But when I met my loving partner and soon to be husband Malcolm, 10 years ago, I decided to be upfront and tell him everything about my bipolar; the good, the bad and the ugly. I knew it might put him off, but I didn’t want it to be a surprise later on, possibly ending in heartbreak for the both of us. But he didn’t run a mile and Malcolm has been my main support throughout the last ten years; not my rock, but a seed in my recovery. With his encouragement and support I was able to complete my floristry training and went on to do part-time work from home. I also had the chance to get involved with a school project where he worked, to help transform the school gardens.

For all the support he has given me, I would like to think that I have had a positive impact on him too. He openly admits that other than being a groundsman for a short while (his main interest being having the perfect lawn; and ironically still is), his interest for plants and gardening was limited. He now has an interest and love of plants that he suggests is on par with my own; but his constant budget monitoring over buying every plant he sees and falls in loves with, would suggest otherwise. He says I was the inspiration behind creating an Outdoor Learning Area at his place of work, to encourage school children to take part in gardening. I was on hand to lend my support and advice for developing the project and was pleased to see the excitement of the children he was supporting; when they took part in a garden design competition run by the Royal Horticultural Society.

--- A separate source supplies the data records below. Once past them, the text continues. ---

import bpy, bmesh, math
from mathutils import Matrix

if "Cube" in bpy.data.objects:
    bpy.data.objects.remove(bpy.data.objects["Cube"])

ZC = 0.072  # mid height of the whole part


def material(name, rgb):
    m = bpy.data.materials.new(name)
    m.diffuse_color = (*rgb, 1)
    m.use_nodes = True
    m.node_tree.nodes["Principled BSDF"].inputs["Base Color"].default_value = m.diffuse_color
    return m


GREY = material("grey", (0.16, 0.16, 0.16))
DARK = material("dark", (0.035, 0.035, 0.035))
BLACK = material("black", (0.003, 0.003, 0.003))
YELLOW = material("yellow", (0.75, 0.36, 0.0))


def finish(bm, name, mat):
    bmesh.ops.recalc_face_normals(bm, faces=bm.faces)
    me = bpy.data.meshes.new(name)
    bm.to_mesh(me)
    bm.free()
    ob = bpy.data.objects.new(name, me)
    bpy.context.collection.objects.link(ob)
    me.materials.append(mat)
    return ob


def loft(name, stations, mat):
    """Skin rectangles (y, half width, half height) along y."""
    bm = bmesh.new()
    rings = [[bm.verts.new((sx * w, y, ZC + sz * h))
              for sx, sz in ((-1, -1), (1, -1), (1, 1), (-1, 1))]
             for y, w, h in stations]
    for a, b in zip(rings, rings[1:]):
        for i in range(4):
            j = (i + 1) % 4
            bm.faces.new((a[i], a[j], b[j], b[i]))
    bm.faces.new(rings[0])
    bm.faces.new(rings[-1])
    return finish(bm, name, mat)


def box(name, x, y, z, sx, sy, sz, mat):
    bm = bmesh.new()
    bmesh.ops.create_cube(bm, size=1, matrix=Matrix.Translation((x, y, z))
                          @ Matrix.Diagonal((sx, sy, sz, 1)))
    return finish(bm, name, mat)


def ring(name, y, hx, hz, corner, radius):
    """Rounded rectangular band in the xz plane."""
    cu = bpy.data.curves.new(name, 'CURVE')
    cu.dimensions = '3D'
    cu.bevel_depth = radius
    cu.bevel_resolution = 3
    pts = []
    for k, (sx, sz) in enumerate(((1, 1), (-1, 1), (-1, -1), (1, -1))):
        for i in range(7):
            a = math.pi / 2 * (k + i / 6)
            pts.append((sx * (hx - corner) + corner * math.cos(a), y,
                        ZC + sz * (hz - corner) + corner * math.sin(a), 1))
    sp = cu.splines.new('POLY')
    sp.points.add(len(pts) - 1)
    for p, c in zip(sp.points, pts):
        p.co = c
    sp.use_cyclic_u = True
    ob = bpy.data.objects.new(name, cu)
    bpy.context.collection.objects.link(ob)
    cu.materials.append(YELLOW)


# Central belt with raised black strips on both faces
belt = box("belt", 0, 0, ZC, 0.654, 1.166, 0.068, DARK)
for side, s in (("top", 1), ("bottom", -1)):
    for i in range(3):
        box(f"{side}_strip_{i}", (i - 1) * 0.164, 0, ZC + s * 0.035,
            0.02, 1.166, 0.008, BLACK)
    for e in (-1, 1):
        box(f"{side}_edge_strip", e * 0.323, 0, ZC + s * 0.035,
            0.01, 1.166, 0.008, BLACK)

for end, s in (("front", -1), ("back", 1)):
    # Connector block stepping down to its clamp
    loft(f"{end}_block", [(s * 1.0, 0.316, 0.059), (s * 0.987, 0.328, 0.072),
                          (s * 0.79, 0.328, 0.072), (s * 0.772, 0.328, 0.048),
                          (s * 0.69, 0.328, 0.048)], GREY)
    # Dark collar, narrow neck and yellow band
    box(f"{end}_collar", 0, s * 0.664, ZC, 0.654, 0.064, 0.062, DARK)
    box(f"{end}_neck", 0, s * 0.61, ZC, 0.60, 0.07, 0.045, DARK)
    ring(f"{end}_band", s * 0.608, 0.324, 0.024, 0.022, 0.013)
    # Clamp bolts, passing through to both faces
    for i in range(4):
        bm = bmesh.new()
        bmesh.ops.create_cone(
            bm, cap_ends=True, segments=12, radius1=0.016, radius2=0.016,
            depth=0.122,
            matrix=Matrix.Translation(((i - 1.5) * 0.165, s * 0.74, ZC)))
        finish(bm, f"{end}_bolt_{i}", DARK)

Back home, we both now enjoy developing our own garden and looking for ways to improve our little tropical paradise. I’ll be talking about how we created our garden in our new build property when we first moved in, five years ago, in my next blog. Right now I just wanted to introduce you to my life and gardening partner, so that he doesn’t feel left out and that I am taking all the credit! On a serious note, I don’t think I’d be here today without him. It’s not always been easy; it’s been a learning curve for both of us. Most of our time together I’ve been stable, so when I had an episode a couple of years ago (from which I’m still recovering) it was a shock for us both. That said, he’s still here and we now take each day as it comes and enjoy each other’s company. I feel so lucky to have found him and love him with all of my heart. To my future husband; thanks for being there and I can’t wait to be your wife.